Down to the last line, set down the material below exactly; skip the pictures.
BEGIN Entries provided
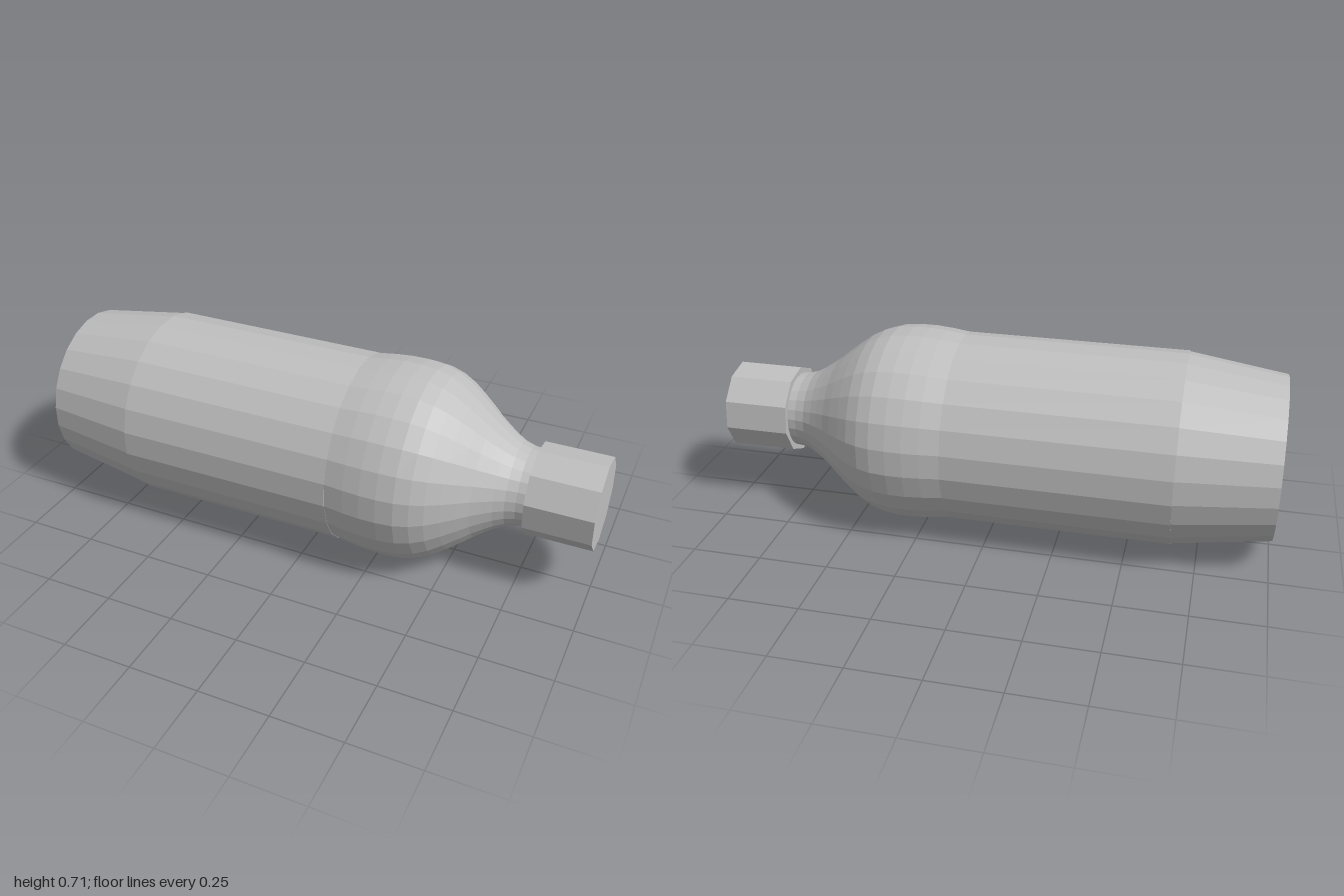
import * as THREE from 'three';

const SIDES = 24;
const STEP = Math.PI / SIDES;
const AXIS_Y = 0.354;

export function createModel() {
  const model = new THREE.Group();
  model.name = 'bottle';
  const grey = new THREE.MeshStandardMaterial({ color: 0xbfbfbf, flatShading: true });
  grey.name = 'grey';

  // Lays an upright part down along x
  function add(name, geometry) {
    geometry.rotateZ(-Math.PI / 2).translate(0, AXIS_Y, 0);
    const mesh = new THREE.Mesh(geometry, grey);
    mesh.name = name;
    model.add(mesh);
  }

  // Revolves [position along x, distance from axis to flat side]
  function turned(name, profile) {
    const points = profile.map(([x, r]) => new THREE.Vector2(r / Math.cos(STEP), x));
    add(name, new THREE.LatheGeometry(points, SIDES, STEP));
  }

  // Tapered bottom with closed end
  turned('base', [[-1, 0], [-1, 0.288], [-0.66, 0.337], [-0.66, 0]]);

  // Straight barrel, slightly proud of the base
  turned('barrel', [[-0.66, 0], [-0.66, 0.34], [0.13, 0.34], [0.13, 0]]);

  // Bulging shoulder that narrows into the neck
  turned('shoulder', [
    [0.13, 0.339], [0.2, 0.348], [0.26, 0.353], [0.32, 0.353], [0.38, 0.347],
    [0.43, 0.332], [0.475, 0.309], [0.52, 0.277], [0.565, 0.242], [0.6, 0.213],
    [0.635, 0.188], [0.665, 0.168], [0.7, 0.149], [0.735, 0.139], [0.78, 0.135],
  ]);

  // Ten-sided cap
  add('cap', new THREE.CylinderGeometry(0.162, 0.162, 0.235, 10, 1, false,
    THREE.MathUtils.degToRad(-83)).translate(0, 0.8825, 0));

  return model;
}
END Entries provided
• Expected answer
import * as THREE from 'three';

const SIDES = 24;
const STEP = Math.PI / SIDES;
const AXIS_Y = 0.354;

export function createModel() {
  const model = new THREE.Group();
  model.name = 'bottle';
  const grey = new THREE.MeshStandardMaterial({ color: 0xbfbfbf, flatShading: true });
  grey.name = 'grey';

  // Lays an upright part down along x
  function add(name, geometry) {
    geometry.rotateZ(-Math.PI / 2).translate(0, AXIS_Y, 0);
    const mesh = new THREE.Mesh(geometry, grey);
    mesh.name = name;
    model.add(mesh);
  }

  // Revolves [position along x, distance from axis to flat side]
  function turned(name, profile) {
    const points = profile.map(([x, r]) => new THREE.Vector2(r / Math.cos(STEP), x));
    add(name, new THREE.LatheGeometry(points, SIDES, STEP));
  }

  // Tapered bottom with closed end
  turned('base', [[-1, 0], [-1, 0.288], [-0.66, 0.337], [-0.66, 0]]);

  // Straight barrel, slightly proud of the base
  turned('barrel', [[-0.66, 0], [-0.66, 0.34], [0.13, 0.34], [0.13, 0]]);

  // Bulging shoulder that narrows into the neck
  turned('shoulder', [
    [0.13, 0.339], [0.2, 0.348], [0.26, 0.353], [0.32, 0.353], [0.38, 0.347],
    [0.43, 0.332], [0.475, 0.309], [0.52, 0.277], [0.565, 0.242], [0.6, 0.213],
    [0.635, 0.188], [0.665, 0.168], [0.7, 0.149], [0.735, 0.139], [0.78, 0.135],
  ]);

  // Ten-sided cap
  add('cap', new THREE.CylinderGeometry(0.162, 0.162, 0.235, 10, 1, false,
    THREE.MathUtils.degToRad(-83)).translate(0, 0.8825, 0));

  return model;
}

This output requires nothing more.